SALLY Wainwright, whose TV dramas such as Gentleman Jack and To Walk Invisible were filmed in the Bradford district, has been honoured at the Royal Television Society Yorkshire Awards.

The writer won the Outstanding Contribution Award in the RTS celebration of the region’s talent, held online. Her hit series Gentleman Jack, about 19th century landowner and diarist Ann Lister, also won awards.

Other winners include Bradford-born Harry Gration, who recently retired after 40 years presenting the BBC’s Look North, who won Best Presenter, and Amy-Leigh Hickman, who won Best Actor for Channel 4 school drama Ackley Bridge, filmed in Bradford.

Writer, director and producer Sally Wainwright was praised by judges for her "extraordinary work, drawing audiences in the world she paints and creating a global fanbase while using the landscape of Yorkshire as one of her characters, which has had a significant impact on tourism for the region.”.

Sally’s hugely popular TV dramas include Gentleman Jack and BAFTA-winning Happy Valley and Last Tango in Halifax, which returned for a fifth series this year. Partly shot in Ilkley, it featured more than 80 children from Articulate Drama School in Bradford, including Tilly Kaye, eight, who plays the granddaughter of Sir Derek Jacobi's character, Alan.

Sally Wainwright joined the cast - Sir Derek, Anne Reid, Sarah Lancashire and Nicola Walker - at a screening at Halifax's Square Chapel Arts Centre in February and said the series showcases the region's beauty: “There are lots of things in production here, it’s great. It’s becoming more and more a place to film, because it’s so beautiful.”

Gentleman Jack was already a hit in America before it was screened in the UK, and has been a major boost for local tourism.

Guests including comic Alex Brooker, traveller Amar Latif and presenter Steph McGovern announced the RTS winners. Gentleman Jack won Best Drama as well as categories including Best Writer and Music and Sound. Anne Reid and Suranne Jones were nominated for Best Actor for Last Tango and Gentleman Jack respectively.

Fiona Thompson, chairman of RTS Yorkshire, said: “I find it very difficult to talk about winners, because everyone in the region has worked so hard over the past few months to ensure ongoing and safe production whilst continuing to provide work for our crews and production teams.

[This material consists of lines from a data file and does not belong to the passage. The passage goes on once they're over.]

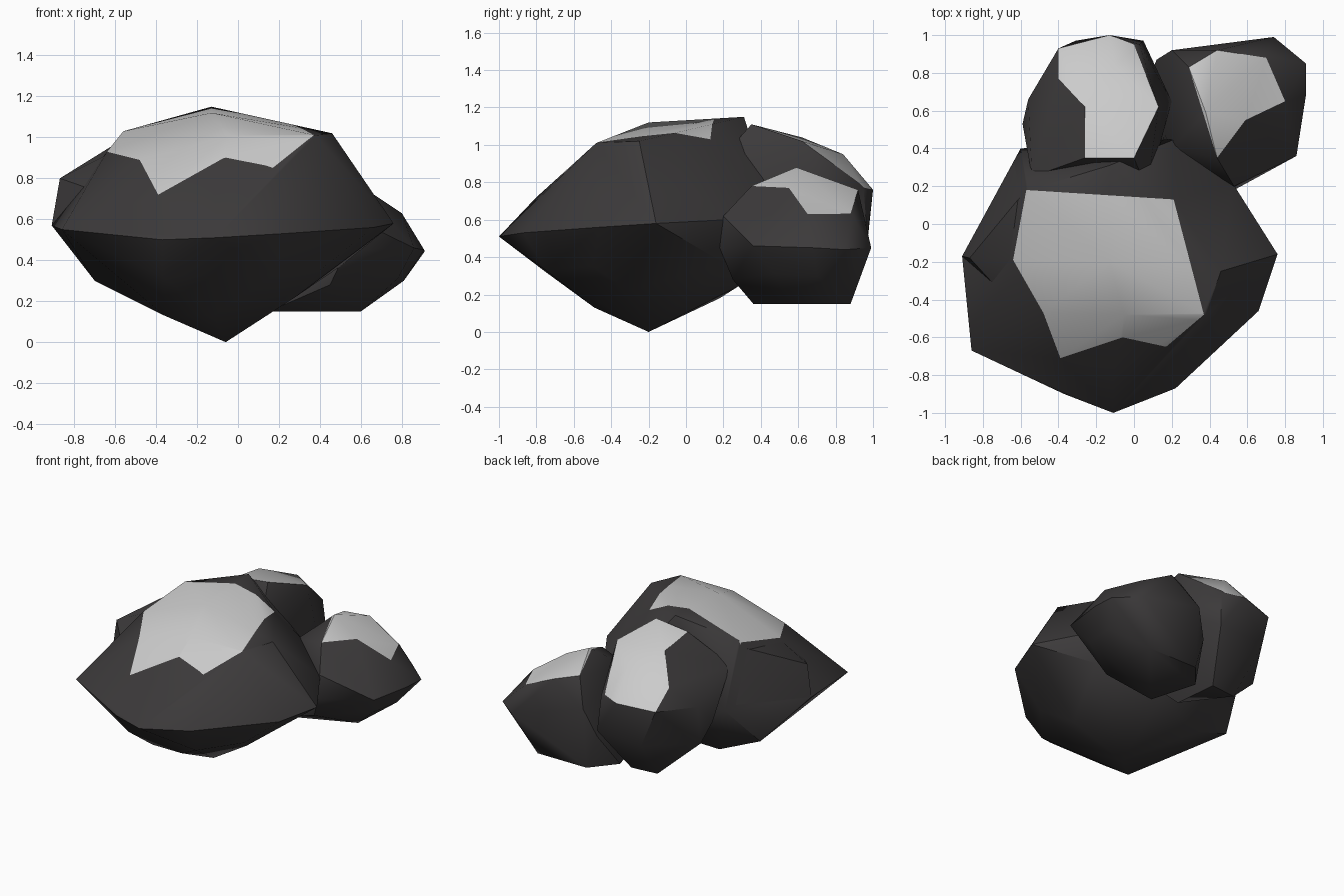
import bpy, bmesh
from mathutils import Vector

if "Cube" in bpy.data.objects:
    bpy.data.objects.remove(bpy.data.objects["Cube"])


def material(name, grey):
    m = bpy.data.materials.new(name)
    m.diffuse_color = (*grey, 1)
    m.use_nodes = True
    m.node_tree.nodes["Principled BSDF"].inputs["Base Color"].default_value = m.diffuse_color
    return m


STONE = material("dark_stone", (0.045, 0.042, 0.043))
CAP = material("pale_cap", (0.52, 0.52, 0.52))


def inside(p, poly):
    hit = False
    for (ax, ay), (bx, by) in zip(poly, poly[1:] + poly[:1]):
        if (ay > p.y) != (by > p.y) and p.x < (bx - ax) * (p.y - ay) / (by - ay) + ax:
            hit = not hit
    return hit


def rock(name, points, outline=()):
    """Chipped boulder: convex hull of key corners, pale cap cut along an outline seen from above."""
    outline = list(outline)
    bm = bmesh.new()
    for p in points:
        bm.verts.new(p)
    hull = bmesh.ops.convex_hull(bm, input=bm.verts[:])
    junk = {g for g in hull["geom_interior"] + hull["geom_unused"]
            if isinstance(g, bmesh.types.BMVert)}
    bmesh.ops.delete(bm, geom=list(junk), context='VERTS')
    bmesh.ops.recalc_face_normals(bm, faces=bm.faces[:])
    # cut the cap border into the upward faces
    for a, b in zip(outline, outline[1:] + outline[:1]):
        up = [f for f in bm.faces if f.normal.z > 0.15]
        geom = set(up) | {e for f in up for e in f.edges} | {v for f in up for v in f.verts}
        bmesh.ops.bisect_plane(bm, geom=list(geom), plane_co=(*a, 0), dist=1e-4,
                               plane_no=Vector((b[1] - a[1], a[0] - b[0], 0)).normalized())
    for f in bm.faces:
        f.material_index = int(f.normal.z > 0.15 and inside(f.calc_center_median(), outline))
    # remove the leftover cut lines, keep the cap border crisp
    bmesh.ops.dissolve_limit(bm, angle_limit=0.03, verts=bm.verts[:], edges=bm.edges[:],
                             delimit={'MATERIAL'})
    for e in bm.edges:
        e.smooth = len({f.material_index for f in e.link_faces}) == 1
    me = bpy.data.meshes.new(name)
    bm.to_mesh(me)
    bm.free()
    me.materials.append(STONE)
    me.materials.append(CAP)
    ob = bpy.data.objects.new(name, me)
    bpy.context.collection.objects.link(ob)
    bpy.ops.object.select_all(action='DESELECT')
    ob.select_set(True)
    bpy.context.view_layer.objects.active = ob
    bpy.ops.object.shade_smooth_by_angle(angle=0.7)


# large front boulder: crown, waist, underside
rock("large_rock", [
    (-.13, .31, 1.15), (-.56, .18, 1.03), (-.13, -.2, 1.12), (.21, .13, 1.03), (.46, -.25, 1.02),
    (.38, -.48, 1.01), (-.05, -.48, 1.01), (-.48, -.47, .89), (-.64, -.19, .93), (-.39, -.71, .72),
    (.17, -.65, .79), (-.11, -.8, .72),
    (-.11, -1, .51), (-.37, -.9, .5), (.22, -.87, .53), (.66, -.46, .56), (.76, -.16, .58),
    (.52, .22, .6), (.22, .45, .7), (-.6, .4, .6), (-.91, -.17, .57), (-.86, -.67, .55),
    (-.37, -.75, .32), (.18, -.75, .33), (.4, -.5, .35), (-.36, -.49, .13), (-.12, -.49, .13),
    (-.06, -.2, 0), (-.7, .13, .3), (-.4, .18, .18), (.28, -.3, .22), (0, .29, .25),
    (.5, .2, .37)],
    [(-.57, .18), (.21, .13), (.37, -.48), (.17, -.65), (-.06, -.6), (-.39, -.71),
     (-.48, -.47), (-.64, -.19)])

# shoulder standing proud on the left of the large boulder
rock("left_shoulder", [
    (-.91, -.17, .57), (-.87, -.18, .8), (-.65, -.19, .91), (-.64, -.43, .72),
    (-.6, .39, .6), (-.58, .17, .98), (-.4, 0, .6)])

# tall rock at the back left
rock("tall_rock", [
    (0, .35, 1.11), (-.26, .35, 1.08), (.13, .62, 1.02), (-.26, .62, 1.04), (-.1, .84, .95),
    (-.4, .77, .86), (-.4, .93, .74), (-.13, 1, .76), (.03, .95, .76), (.07, .18, .92),
    (-.54, .25, .87), (-.56, .66, .72), (.2, .65, .65), (-.59, .53, .57), (.05, .97, .5),
    (-.31, .97, .48), (.1, .2, .4), (-.48, .3, .62), (-.54, .6, .42), (-.27, .72, .17),
    (-.07, .74, .17), (-.05, .4, .18)],
    [(-.4, .94), (-.31, .965), (-.13, 1), (0, .95), (.13, .62), (0, .35), (-.26, .35),
     (-.26, .62), (-.4, .77)])

# low rock at the back right
rock("low_rock", [
    (.38, .59, .88), (.44, .35, .78), (.29, .83, .79), (.44, .92, .76), (.59, .55, .77),
    (.8, .65, .63), (.7, .89, .63), (.53, .2, .62), (.2, .4, .72), (.2, .92, .6), (.74, .99, .45),
    (.91, .85, .44), (.91, .68, .45), (.86, .36, .46), (.53, .18, .45), (.12, .87, .4),
    (.81, .7, .3), (.78, .47, .31), (.45, .25, .28), (.68, .9, .29), (.6, .55, .15),
    (.6, .88, .15), (.15, .36, .15), (.2, .88, .15), (.05, .7, .15)],
    [(.44, .92), (.7, .88), (.8, .65), (.59, .55), (.44, .35), (.29, .83)])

In that regard, everyone’s a winner. We were delighted with the number and quality of the submissions, and it gave judges a very difficult task."